[Dataset excerpts]
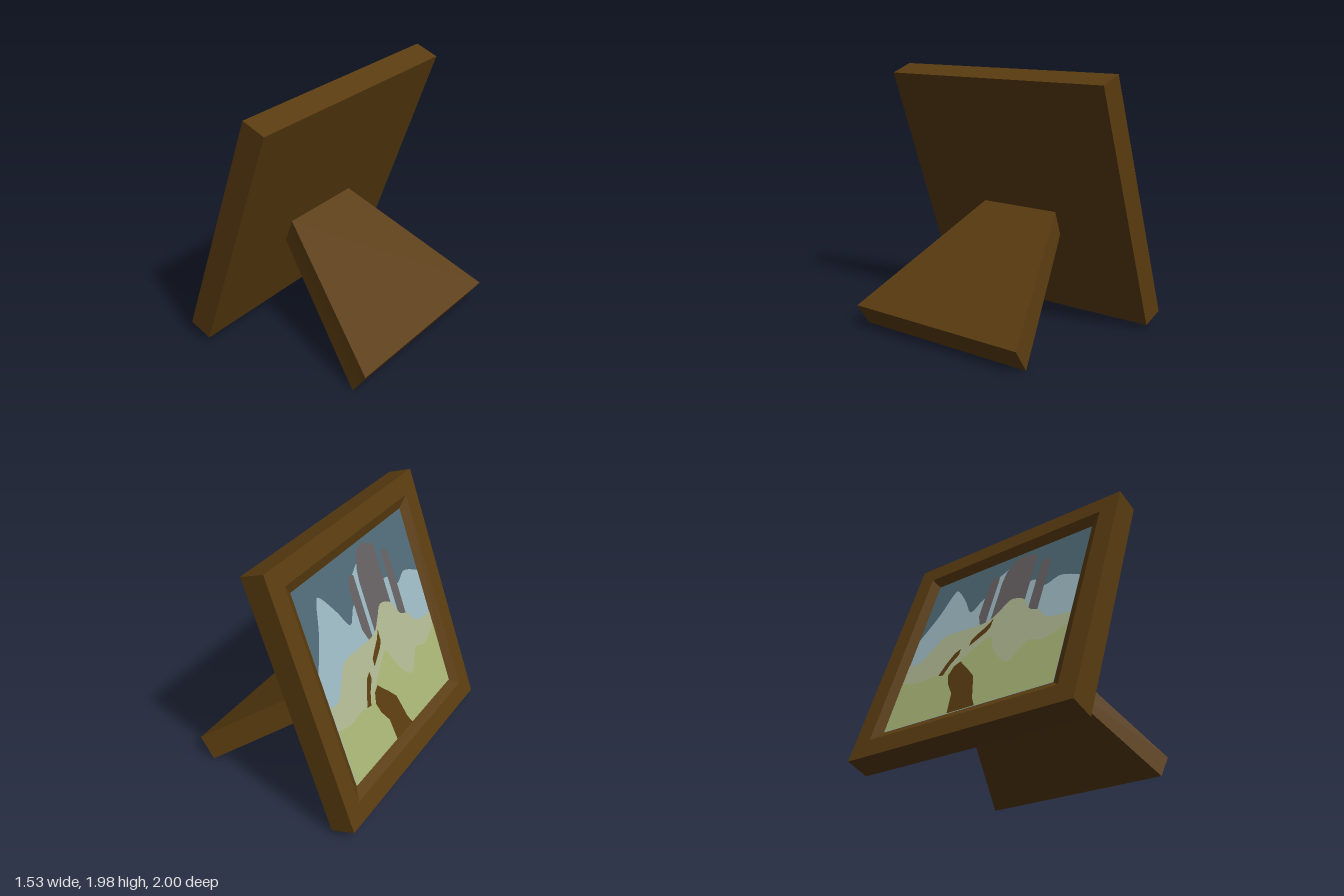
import * as THREE from 'three';

const mat = (name, color) => {
  const m = new THREE.MeshStandardMaterial({ color });
  m.name = name;
  return m;
};

export function createModel() {
  const wood = mat('brown wood', 0x5a3c10);
  const sky = mat('dark blue sky', 0x4e6975);
  const mist = mat('pale blue mountain', 0x9ab6c0);
  const stone = mat('grey stone', 0x645f61);
  const sage = mat('sage hill', 0xacb590);
  const olive = mat('olive meadow', 0xa7b375);

  const model = new THREE.Group();
  model.name = 'standingPicture';
  const add = (parent, name, geometry, material) => {
    const mesh = new THREE.Mesh(geometry, material);
    mesh.name = name;
    parent.add(mesh);
    return mesh;
  };

  // Leaning picture: local z points out of the painting, which faces -x
  const picture = new THREE.Group();
  picture.name = 'picture';
  picture.rotation.set(THREE.MathUtils.degToRad(-20), -Math.PI / 2, 0, 'YXZ');
  picture.position.set(-0.425, 1.0425, 0);
  model.add(picture);

  // Frame: square four-sided lathe with a bevelled shallow recess
  const T = 0.196, D = 0.045, W = 0.765;
  const profile = [[0, -T], [1, -T], [1, 0], [0.845, 0], [W, -D], [0, -D]]
    .map(([r, y]) => new THREE.Vector2(r * Math.SQRT2, y));
  let frame = new THREE.LatheGeometry(profile, 4, Math.PI / 4).toNonIndexed();
  frame.rotateX(Math.PI / 2);
  frame.computeVertexNormals();
  add(picture, 'frame', frame, wood);

  // Painting: thin stacked layers, each a little in front of the last
  let layer = 0;
  const paint = (name, shapes, material) => {
    layer += 1;
    const mesh = add(picture, name, new THREE.ShapeGeometry(shapes, 6), material);
    mesh.position.z = -D + layer * 0.0015;
  };
  const vec = (pts) => pts.map(([x, y]) => new THREE.Vector2(x, y));
  const poly = (pts) => new THREE.Shape(vec(pts));
  // Area from a skyline down to the bottom edge of the painting
  const ridge = (pts) => {
    const line = new THREE.SplineCurve(vec(pts)).getPoints(48);
    line.forEach((p) => { p.x = THREE.MathUtils.clamp(p.x, -W, W); });
    return new THREE.Shape([new THREE.Vector2(-W, -W), ...line, new THREE.Vector2(W, -W)].reverse());
  };

  paint('sky', poly([[-W, -W], [W, -W], [W, W], [-W, W]]), sky);
  paint('mountains', [
    ridge([[-W, 0.15], [-0.69, 0.27], [-0.62, 0.4], [-0.55, 0.58], [-0.5, 0.6], [-0.37, 0.43],
      [-0.265, 0.27], [-0.16, 0.38], [0, 0.36], [0.2, 0.36], [0.33, 0.38], [0.44, 0.27], [0.58, 0.32], [W, 0.24]]),
    poly([[-0.07, 0.3], [0.03, 0.3], [0.03, 0.64], [-0.02, 0.61], [-0.07, 0.58]]),
  ], mist);
  paint('towers', [
    poly([[-0.1, 0.04], [-0.06, 0.04], [-0.06, 0.57], [-0.1, 0.59], [-0.14, 0.56], [-0.155, 0.5], [-0.155, 0.18]]),
    poly([[-0.015, 0.05], [0.285, 0.05], [0.285, 0.68], [0.2, 0.71], [0.15, 0.74], [0.06, 0.71], [0, 0.6], [-0.015, 0.5]]),
    poly([[0.345, 0], [0.44, 0], [0.44, 0.52], [0.42, 0.58], [0.36, 0.58], [0.345, 0.52]]),
  ], stone);
  paint('farHills', ridge([[-W, -0.12], [-0.66, -0.13], [-0.56, -0.02], [-0.46, 0.08], [-0.25, 0.08], [-0.04, 0.08],
    [0.06, 0.16], [0.146, 0.24], [0.28, 0.19], [0.36, 0.06], [0.46, 0.01], [0.56, -0.1], [W, -0.13]]), sage);
  paint('meadow', ridge([[-W, -0.31], [-0.6, -0.35], [-0.44, -0.335], [-0.35, -0.36], [-0.26, -0.3], [-0.19, -0.25],
    [-0.08, -0.17], [0.04, -0.1], [0.12, -0.26], [0.28, -0.43], [0.38, -0.34], [0.45, -0.28], [0.58, -0.32], [W, -0.24]]), olive);
  paint('windingPath', [
    poly([[-0.15, -W], [0.1, -W], [0.06, -0.69], [0, -0.47], [-0.08, -0.38], [-0.14, -0.32], [-0.185, -0.27],
      [-0.24, -0.3], [-0.27, -0.38], [-0.24, -0.47], [-0.17, -0.58]]),
    poly([[-0.38, -0.35], [-0.33, -0.36], [-0.29, -0.27], [-0.23, -0.19], [-0.23, -0.13], [-0.28, -0.16], [-0.33, -0.24]]),
    poly([[-0.15, -0.13], [-0.08, -0.085], [-0.015, -0.04], [0.015, 0], [0.02, 0.085], [-0.03, 0.025], [-0.09, -0.02], [-0.145, -0.07]]),
  ], wood);

  // Rear leg: a box whose corners are moved to a flared, sloping slab
  const leg = new THREE.BoxGeometry(1, 1, 1);
  const pos = leg.attributes.position;
  for (let i = 0; i < pos.count; i++) {
    const foot = pos.getX(i) > 0, top = pos.getY(i) > 0, side = Math.sign(pos.getZ(i));
    const [x, y] = foot ? (top ? [0.765, 0.17] : [0.65, 0]) : (top ? [-0.27, 0.89] : [-0.34, 0.7]);
    pos.setXYZ(i, x, y, side * (foot ? 0.78 : 0.35));
  }
  leg.computeVertexNormals();
  add(model, 'rearLeg', leg, wood);

  return model;
}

[Work required] Please return each line of the data above in which the word "profile" occurs.

[Solution to this problem]
  const profile = [[0, -T], [1, -T], [1, 0], [0.845, 0], [W, -D], [0, -D]]
  let frame = new THREE.LatheGeometry(profile, 4, Math.PI / 4).toNonIndexed();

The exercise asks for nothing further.